Would you write out the records below exactly as given?

----------

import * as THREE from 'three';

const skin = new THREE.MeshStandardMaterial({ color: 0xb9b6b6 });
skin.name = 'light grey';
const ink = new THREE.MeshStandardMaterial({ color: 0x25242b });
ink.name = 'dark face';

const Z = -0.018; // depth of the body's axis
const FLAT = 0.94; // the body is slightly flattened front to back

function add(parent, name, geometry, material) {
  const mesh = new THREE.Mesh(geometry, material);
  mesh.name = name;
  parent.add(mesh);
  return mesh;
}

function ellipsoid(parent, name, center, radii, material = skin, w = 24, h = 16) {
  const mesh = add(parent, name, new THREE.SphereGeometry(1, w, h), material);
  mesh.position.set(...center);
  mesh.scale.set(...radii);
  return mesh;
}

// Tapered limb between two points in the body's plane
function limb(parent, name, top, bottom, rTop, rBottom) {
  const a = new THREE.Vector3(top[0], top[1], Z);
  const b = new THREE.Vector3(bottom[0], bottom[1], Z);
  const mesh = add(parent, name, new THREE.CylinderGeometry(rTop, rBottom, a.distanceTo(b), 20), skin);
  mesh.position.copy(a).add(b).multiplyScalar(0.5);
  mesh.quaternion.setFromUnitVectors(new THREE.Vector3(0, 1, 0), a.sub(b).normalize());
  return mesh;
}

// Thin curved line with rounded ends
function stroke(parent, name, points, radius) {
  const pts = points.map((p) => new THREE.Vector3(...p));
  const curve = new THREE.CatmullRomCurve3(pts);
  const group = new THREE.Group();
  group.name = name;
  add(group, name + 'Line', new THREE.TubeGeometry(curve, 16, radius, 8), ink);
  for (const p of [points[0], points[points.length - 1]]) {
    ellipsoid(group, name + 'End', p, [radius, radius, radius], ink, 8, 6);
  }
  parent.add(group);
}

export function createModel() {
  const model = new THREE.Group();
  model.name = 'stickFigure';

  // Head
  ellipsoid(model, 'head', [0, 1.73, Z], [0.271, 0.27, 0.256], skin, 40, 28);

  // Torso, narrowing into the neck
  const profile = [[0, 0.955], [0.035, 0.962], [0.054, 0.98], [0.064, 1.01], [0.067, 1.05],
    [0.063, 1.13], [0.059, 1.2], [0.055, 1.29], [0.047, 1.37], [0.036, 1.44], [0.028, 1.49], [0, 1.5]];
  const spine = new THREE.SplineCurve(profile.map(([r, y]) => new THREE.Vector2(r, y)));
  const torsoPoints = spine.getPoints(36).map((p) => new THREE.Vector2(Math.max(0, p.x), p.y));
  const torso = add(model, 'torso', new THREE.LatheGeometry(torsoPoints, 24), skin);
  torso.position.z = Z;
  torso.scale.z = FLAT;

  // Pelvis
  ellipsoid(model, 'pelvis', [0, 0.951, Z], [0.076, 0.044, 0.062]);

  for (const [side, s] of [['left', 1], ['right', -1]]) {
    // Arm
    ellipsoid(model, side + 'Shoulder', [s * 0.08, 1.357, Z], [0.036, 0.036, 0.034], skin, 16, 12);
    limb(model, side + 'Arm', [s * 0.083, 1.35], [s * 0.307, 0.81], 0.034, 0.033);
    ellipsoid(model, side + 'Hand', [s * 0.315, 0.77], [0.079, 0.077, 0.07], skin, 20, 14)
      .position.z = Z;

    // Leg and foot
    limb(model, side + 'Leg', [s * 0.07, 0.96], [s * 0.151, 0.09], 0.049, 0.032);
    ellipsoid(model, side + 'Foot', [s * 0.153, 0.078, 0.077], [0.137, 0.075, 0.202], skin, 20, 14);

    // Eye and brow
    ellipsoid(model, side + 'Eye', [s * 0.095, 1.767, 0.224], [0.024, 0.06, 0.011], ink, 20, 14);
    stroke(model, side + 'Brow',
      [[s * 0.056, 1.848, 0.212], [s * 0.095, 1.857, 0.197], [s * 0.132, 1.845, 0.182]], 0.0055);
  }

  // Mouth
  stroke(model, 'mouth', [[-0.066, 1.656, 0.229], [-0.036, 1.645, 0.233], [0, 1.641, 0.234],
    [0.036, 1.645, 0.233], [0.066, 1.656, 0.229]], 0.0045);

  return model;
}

----------

Answer area:
import * as THREE from 'three';

const skin = new THREE.MeshStandardMaterial({ color: 0xb9b6b6 });
skin.name = 'light grey';
const ink = new THREE.MeshStandardMaterial({ color: 0x25242b });
ink.name = 'dark face';

const Z = -0.018; // depth of the body's axis
const FLAT = 0.94; // the body is slightly flattened front to back

function add(parent, name, geometry, material) {
  const mesh = new THREE.Mesh(geometry, material);
  mesh.name = name;
  parent.add(mesh);
  return mesh;
}

function ellipsoid(parent, name, center, radii, material = skin, w = 24, h = 16) {
  const mesh = add(parent, name, new THREE.SphereGeometry(1, w, h), material);
  mesh.position.set(...center);
  mesh.scale.set(...radii);
  return mesh;
}

// Tapered limb between two points in the body's plane
function limb(parent, name, top, bottom, rTop, rBottom) {
  const a = new THREE.Vector3(top[0], top[1], Z);
  const b = new THREE.Vector3(bottom[0], bottom[1], Z);
  const mesh = add(parent, name, new THREE.CylinderGeometry(rTop, rBottom, a.distanceTo(b), 20), skin);
  mesh.position.copy(a).add(b).multiplyScalar(0.5);
  mesh.quaternion.setFromUnitVectors(new THREE.Vector3(0, 1, 0), a.sub(b).normalize());
  return mesh;
}

// Thin curved line with rounded ends
function stroke(parent, name, points, radius) {
  const pts = points.map((p) => new THREE.Vector3(...p));
  const curve = new THREE.CatmullRomCurve3(pts);
  const group = new THREE.Group();
  group.name = name;
  add(group, name + 'Line', new THREE.TubeGeometry(curve, 16, radius, 8), ink);
  for (const p of [points[0], points[points.length - 1]]) {
    ellipsoid(group, name + 'End', p, [radius, radius, radius], ink, 8, 6);
  }
  parent.add(group);
}

export function createModel() {
  const model = new THREE.Group();
  model.name = 'stickFigure';

  // Head
  ellipsoid(model, 'head', [0, 1.73, Z], [0.271, 0.27, 0.256], skin, 40, 28);

  // Torso, narrowing into the neck
  const profile = [[0, 0.955], [0.035, 0.962], [0.054, 0.98], [0.064, 1.01], [0.067, 1.05],
    [0.063, 1.13], [0.059, 1.2], [0.055, 1.29], [0.047, 1.37], [0.036, 1.44], [0.028, 1.49], [0, 1.5]];
  const spine = new THREE.SplineCurve(profile.map(([r, y]) => new THREE.Vector2(r, y)));
  const torsoPoints = spine.getPoints(36).map((p) => new THREE.Vector2(Math.max(0, p.x), p.y));
  const torso = add(model, 'torso', new THREE.LatheGeometry(torsoPoints, 24), skin);
  torso.position.z = Z;
  torso.scale.z = FLAT;

  // Pelvis
  ellipsoid(model, 'pelvis', [0, 0.951, Z], [0.076, 0.044, 0.062]);

  for (const [side, s] of [['left', 1], ['right', -1]]) {
    // Arm
    ellipsoid(model, side + 'Shoulder', [s * 0.08, 1.357, Z], [0.036, 0.036, 0.034], skin, 16, 12);
    limb(model, side + 'Arm', [s * 0.083, 1.35], [s * 0.307, 0.81], 0.034, 0.033);
    ellipsoid(model, side + 'Hand', [s * 0.315, 0.77], [0.079, 0.077, 0.07], skin, 20, 14)
      .position.z = Z;

    // Leg and foot
    limb(model, side + 'Leg', [s * 0.07, 0.96], [s * 0.151, 0.09], 0.049, 0.032);
    ellipsoid(model, side + 'Foot', [s * 0.153, 0.078, 0.077], [0.137, 0.075, 0.202], skin, 20, 14);

    // Eye and brow
    ellipsoid(model, side + 'Eye', [s * 0.095, 1.767, 0.224], [0.024, 0.06, 0.011], ink, 20, 14);
    stroke(model, side + 'Brow',
      [[s * 0.056, 1.848, 0.212], [s * 0.095, 1.857, 0.197], [s * 0.132, 1.845, 0.182]], 0.0055);
  }

  // Mouth
  stroke(model, 'mouth', [[-0.066, 1.656, 0.229], [-0.036, 1.645, 0.233], [0, 1.641, 0.234],
    [0.036, 1.645, 0.233], [0.066, 1.656, 0.229]], 0.0045);

  return model;
}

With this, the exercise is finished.